EXERCISE INSTRUCTIONS ->
Could you restate word for word every line of the records below, from the first one to the one holding "# Silhouette profiles"?
----
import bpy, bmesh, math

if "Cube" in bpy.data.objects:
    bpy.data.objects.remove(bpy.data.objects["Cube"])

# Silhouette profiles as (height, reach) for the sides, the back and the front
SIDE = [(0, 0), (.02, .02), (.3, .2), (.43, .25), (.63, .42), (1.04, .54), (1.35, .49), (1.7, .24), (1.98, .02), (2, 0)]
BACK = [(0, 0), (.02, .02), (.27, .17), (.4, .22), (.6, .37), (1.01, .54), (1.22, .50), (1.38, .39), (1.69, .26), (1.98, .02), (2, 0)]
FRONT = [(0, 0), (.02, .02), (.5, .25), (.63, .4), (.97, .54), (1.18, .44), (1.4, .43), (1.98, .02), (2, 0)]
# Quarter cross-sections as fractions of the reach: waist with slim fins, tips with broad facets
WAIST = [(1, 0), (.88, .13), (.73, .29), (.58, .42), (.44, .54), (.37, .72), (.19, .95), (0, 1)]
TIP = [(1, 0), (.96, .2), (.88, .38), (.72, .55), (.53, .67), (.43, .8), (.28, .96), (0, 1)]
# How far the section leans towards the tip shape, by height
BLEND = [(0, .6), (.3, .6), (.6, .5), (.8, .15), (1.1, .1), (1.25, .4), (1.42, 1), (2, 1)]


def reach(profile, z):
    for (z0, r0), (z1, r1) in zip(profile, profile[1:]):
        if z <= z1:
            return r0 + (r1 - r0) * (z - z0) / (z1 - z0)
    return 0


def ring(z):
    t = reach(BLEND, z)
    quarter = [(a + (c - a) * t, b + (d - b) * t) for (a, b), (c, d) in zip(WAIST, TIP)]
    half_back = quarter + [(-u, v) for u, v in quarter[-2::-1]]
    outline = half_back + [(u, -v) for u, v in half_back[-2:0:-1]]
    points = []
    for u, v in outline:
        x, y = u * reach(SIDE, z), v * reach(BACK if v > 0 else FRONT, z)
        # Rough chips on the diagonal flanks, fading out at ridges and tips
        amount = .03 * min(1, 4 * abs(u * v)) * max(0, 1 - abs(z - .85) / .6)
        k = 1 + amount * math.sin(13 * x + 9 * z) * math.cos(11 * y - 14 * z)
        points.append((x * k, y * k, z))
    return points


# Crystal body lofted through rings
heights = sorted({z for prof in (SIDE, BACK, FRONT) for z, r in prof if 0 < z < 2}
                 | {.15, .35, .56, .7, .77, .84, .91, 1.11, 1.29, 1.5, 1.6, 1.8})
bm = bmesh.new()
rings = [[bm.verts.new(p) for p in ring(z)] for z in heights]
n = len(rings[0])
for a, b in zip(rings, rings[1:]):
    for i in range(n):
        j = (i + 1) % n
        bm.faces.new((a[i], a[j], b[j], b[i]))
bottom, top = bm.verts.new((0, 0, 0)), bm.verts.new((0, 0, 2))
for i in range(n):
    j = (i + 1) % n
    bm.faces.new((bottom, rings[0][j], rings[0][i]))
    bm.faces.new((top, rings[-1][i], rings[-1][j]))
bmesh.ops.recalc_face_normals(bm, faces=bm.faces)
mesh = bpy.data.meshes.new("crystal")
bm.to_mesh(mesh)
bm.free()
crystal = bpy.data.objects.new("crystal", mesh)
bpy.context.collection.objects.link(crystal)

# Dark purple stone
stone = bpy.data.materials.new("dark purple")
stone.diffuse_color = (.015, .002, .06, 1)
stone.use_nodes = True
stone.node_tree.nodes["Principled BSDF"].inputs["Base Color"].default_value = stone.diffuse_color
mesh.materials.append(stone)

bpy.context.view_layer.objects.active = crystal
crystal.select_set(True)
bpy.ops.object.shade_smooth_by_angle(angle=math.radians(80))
----
EXERCISE SOLUTION ->
import bpy, bmesh, math

if "Cube" in bpy.data.objects:
    bpy.data.objects.remove(bpy.data.objects["Cube"])

# Silhouette profiles as (height, reach) for the sides, the back and the front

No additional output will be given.